[Source texts of formatted documents]

+ + + + +

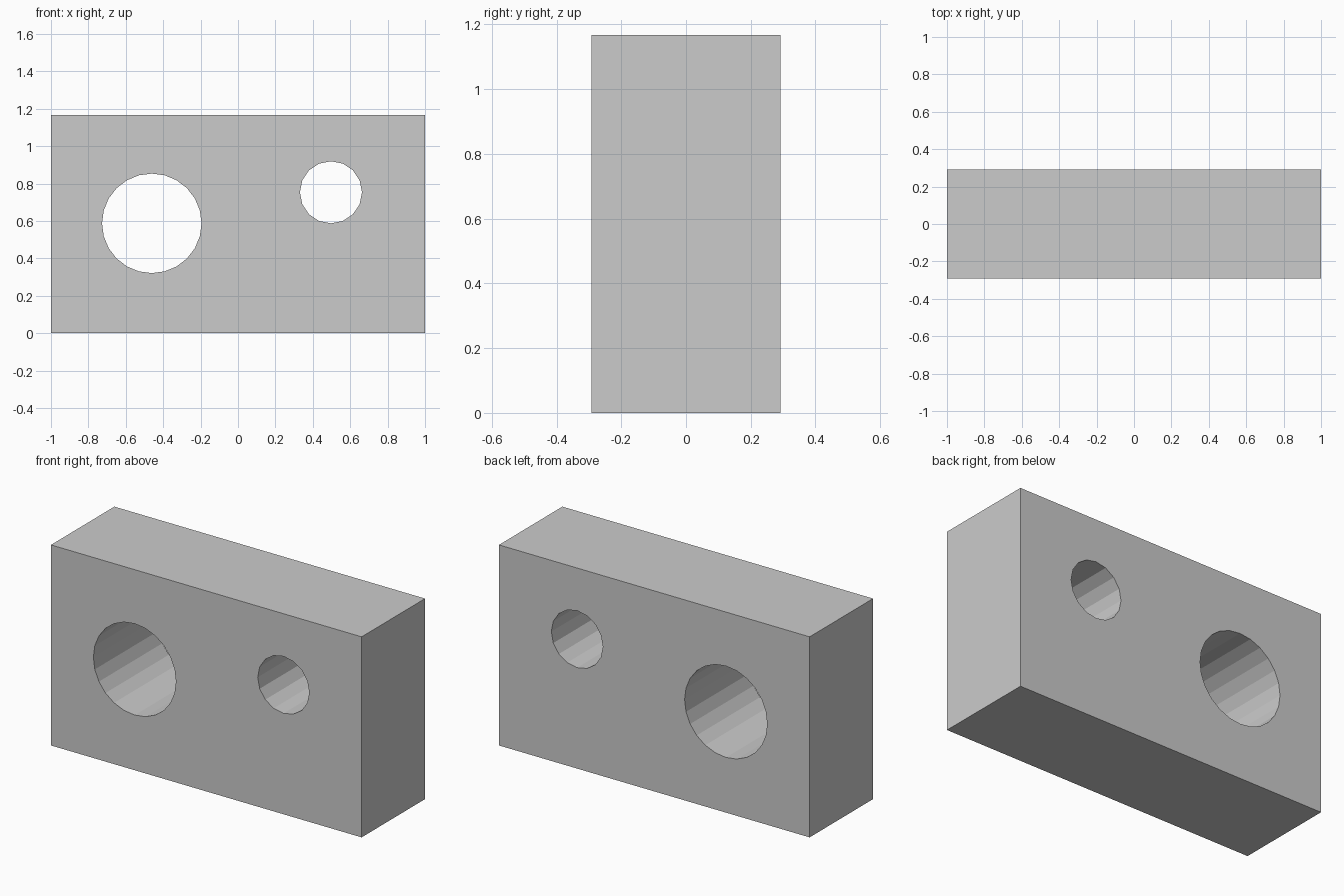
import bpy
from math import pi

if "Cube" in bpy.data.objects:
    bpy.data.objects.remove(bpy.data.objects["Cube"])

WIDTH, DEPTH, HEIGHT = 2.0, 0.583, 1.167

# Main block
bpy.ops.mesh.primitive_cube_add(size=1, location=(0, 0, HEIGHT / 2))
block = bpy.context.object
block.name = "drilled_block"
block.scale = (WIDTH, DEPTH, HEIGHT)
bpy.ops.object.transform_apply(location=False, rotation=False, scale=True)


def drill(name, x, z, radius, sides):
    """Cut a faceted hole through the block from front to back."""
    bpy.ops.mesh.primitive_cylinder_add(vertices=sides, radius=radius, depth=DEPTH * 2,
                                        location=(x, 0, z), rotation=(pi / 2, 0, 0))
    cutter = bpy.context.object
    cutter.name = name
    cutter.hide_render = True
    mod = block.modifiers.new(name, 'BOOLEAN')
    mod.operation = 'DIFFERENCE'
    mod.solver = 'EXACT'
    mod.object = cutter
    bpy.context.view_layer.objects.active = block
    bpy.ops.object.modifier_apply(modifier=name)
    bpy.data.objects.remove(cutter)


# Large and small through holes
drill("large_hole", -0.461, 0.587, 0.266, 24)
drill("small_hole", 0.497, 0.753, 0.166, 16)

+ + + + +

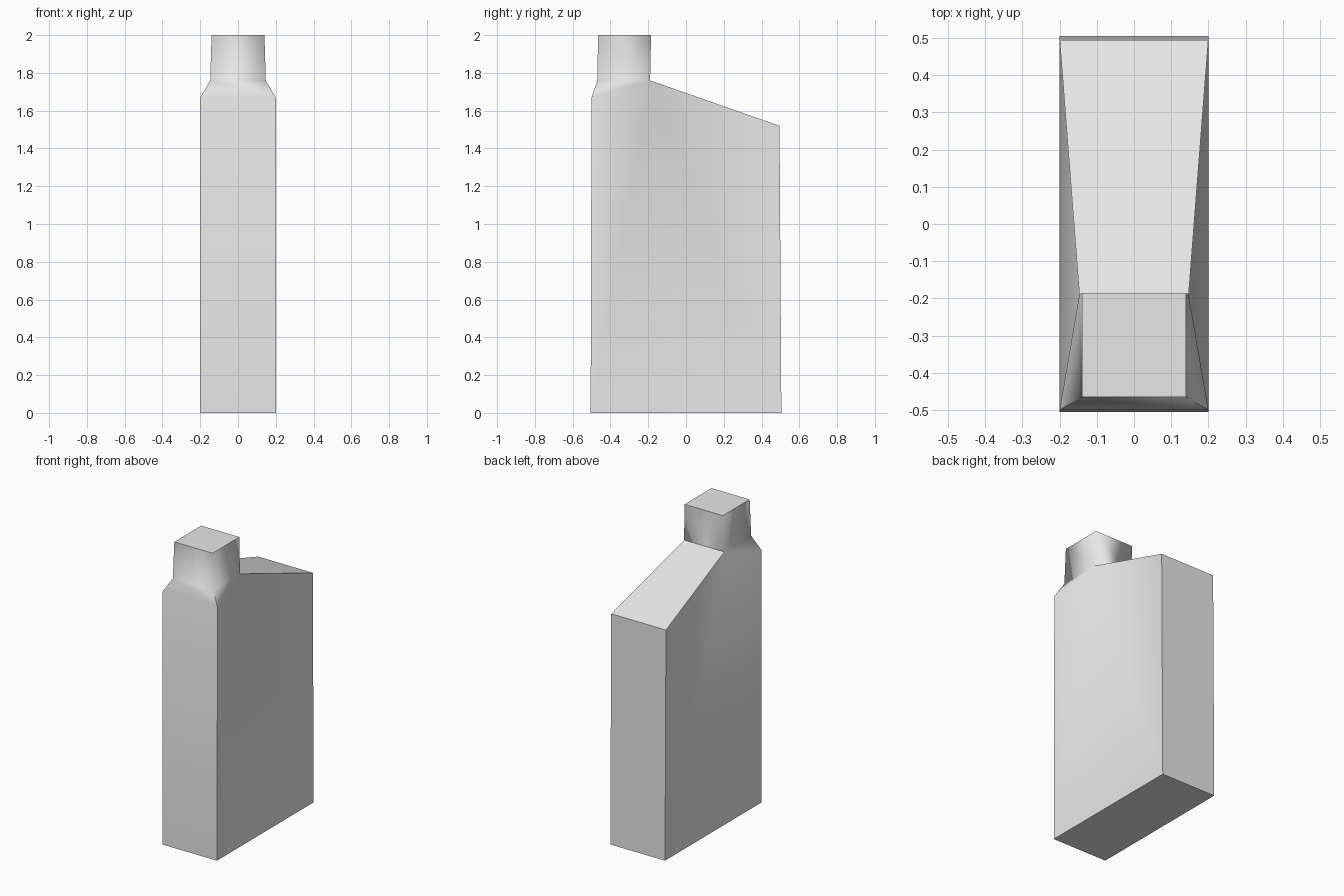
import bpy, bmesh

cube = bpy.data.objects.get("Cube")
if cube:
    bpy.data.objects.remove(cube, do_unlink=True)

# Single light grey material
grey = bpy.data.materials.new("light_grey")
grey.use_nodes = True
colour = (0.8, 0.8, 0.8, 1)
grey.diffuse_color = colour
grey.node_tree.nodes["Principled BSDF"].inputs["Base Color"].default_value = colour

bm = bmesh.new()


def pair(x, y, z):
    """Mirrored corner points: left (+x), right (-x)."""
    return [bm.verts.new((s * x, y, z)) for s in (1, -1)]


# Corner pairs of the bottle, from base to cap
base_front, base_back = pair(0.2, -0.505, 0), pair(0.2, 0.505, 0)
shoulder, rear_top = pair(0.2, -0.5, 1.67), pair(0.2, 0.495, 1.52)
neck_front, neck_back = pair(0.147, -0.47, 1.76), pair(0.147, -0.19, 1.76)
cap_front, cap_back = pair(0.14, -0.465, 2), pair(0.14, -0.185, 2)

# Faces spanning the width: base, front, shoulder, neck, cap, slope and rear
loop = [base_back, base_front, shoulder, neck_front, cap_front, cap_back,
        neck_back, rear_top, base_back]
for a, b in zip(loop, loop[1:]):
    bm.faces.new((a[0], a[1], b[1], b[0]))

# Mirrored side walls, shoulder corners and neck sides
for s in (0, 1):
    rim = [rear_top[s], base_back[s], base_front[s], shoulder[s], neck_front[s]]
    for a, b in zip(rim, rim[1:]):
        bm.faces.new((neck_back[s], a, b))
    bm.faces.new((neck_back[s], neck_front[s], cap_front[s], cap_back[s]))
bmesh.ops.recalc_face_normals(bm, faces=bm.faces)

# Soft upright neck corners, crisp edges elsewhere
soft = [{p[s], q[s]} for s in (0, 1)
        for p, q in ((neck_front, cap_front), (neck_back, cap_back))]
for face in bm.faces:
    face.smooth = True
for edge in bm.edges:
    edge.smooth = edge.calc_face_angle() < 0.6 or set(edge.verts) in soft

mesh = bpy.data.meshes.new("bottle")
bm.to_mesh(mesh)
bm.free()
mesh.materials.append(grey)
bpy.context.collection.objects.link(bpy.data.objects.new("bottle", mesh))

+ + + + +

What is being asked: Go through the records and copy each line with "radius" in it.

Result for this exercise:
def drill(name, x, z, radius, sides):
    bpy.ops.mesh.primitive_cylinder_add(vertices=sides, radius=radius, depth=DEPTH * 2,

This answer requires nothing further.